#### [EXERCISE INPUTS]
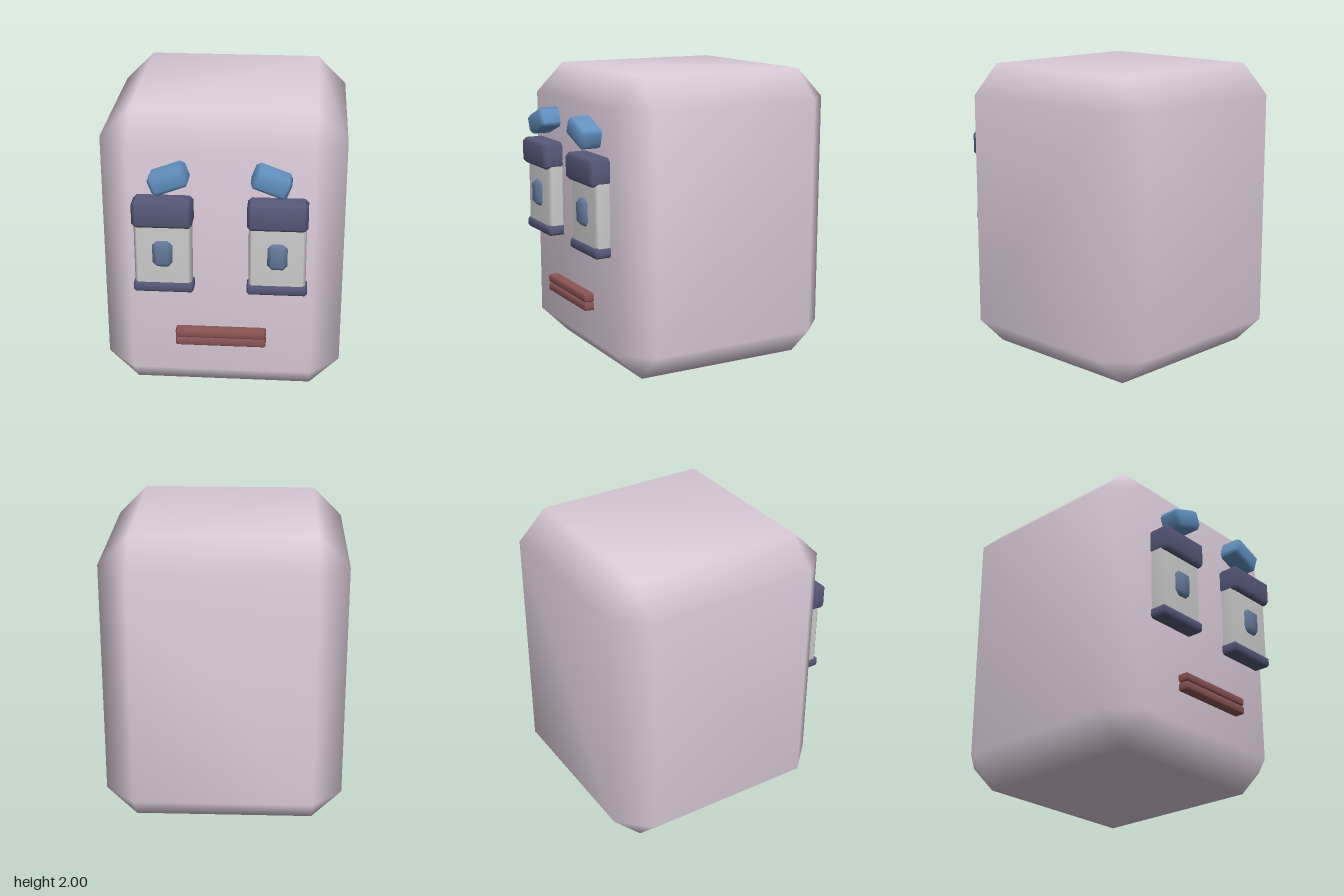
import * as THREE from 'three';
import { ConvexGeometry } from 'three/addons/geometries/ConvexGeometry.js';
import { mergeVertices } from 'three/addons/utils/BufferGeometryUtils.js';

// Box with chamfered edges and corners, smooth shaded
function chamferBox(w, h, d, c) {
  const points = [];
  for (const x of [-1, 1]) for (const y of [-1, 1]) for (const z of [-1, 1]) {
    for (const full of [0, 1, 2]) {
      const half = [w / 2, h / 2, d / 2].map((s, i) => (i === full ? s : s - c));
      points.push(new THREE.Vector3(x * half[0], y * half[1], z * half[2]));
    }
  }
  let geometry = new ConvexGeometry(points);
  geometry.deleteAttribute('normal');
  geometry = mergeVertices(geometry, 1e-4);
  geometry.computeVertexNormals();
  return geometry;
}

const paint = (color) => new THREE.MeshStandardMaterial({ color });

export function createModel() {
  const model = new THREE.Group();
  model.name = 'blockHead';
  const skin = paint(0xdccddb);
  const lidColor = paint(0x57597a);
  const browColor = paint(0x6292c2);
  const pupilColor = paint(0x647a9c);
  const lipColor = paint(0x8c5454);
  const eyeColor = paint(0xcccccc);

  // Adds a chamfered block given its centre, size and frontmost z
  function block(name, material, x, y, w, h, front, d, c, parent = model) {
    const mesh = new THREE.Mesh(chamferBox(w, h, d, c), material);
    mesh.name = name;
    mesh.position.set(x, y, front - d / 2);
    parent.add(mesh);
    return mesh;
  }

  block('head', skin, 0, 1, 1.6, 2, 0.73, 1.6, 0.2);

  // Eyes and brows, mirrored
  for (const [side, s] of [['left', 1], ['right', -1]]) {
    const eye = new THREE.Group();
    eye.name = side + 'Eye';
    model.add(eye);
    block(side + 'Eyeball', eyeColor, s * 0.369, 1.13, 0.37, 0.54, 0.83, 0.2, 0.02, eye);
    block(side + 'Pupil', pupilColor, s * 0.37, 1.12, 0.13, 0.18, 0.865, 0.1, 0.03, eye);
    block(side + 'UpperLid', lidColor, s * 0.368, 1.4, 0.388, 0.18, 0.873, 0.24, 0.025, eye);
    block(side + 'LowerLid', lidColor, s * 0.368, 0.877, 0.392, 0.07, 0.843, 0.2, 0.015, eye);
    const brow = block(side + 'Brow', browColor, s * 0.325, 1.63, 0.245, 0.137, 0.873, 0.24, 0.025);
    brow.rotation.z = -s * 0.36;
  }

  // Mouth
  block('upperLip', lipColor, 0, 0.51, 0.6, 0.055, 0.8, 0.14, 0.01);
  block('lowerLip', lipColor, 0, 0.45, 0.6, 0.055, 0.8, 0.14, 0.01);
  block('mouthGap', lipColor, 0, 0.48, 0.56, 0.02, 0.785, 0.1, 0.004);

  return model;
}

#### [TASK STATEMENT]
Retype exactly, please, each line from the line that contains "block(side + 'LowerLid', lidColor, s" through the last line of the entries above, with nothing added.

#### [REPLY TO THE EXERCISE]
    block(side + 'LowerLid', lidColor, s * 0.368, 0.877, 0.392, 0.07, 0.843, 0.2, 0.015, eye);
    const brow = block(side + 'Brow', browColor, s * 0.325, 1.63, 0.245, 0.137, 0.873, 0.24, 0.025);
    brow.rotation.z = -s * 0.36;
  }

  // Mouth
  block('upperLip', lipColor, 0, 0.51, 0.6, 0.055, 0.8, 0.14, 0.01);
  block('lowerLip', lipColor, 0, 0.45, 0.6, 0.055, 0.8, 0.14, 0.01);
  block('mouthGap', lipColor, 0, 0.48, 0.56, 0.02, 0.785, 0.1, 0.004);

  return model;
}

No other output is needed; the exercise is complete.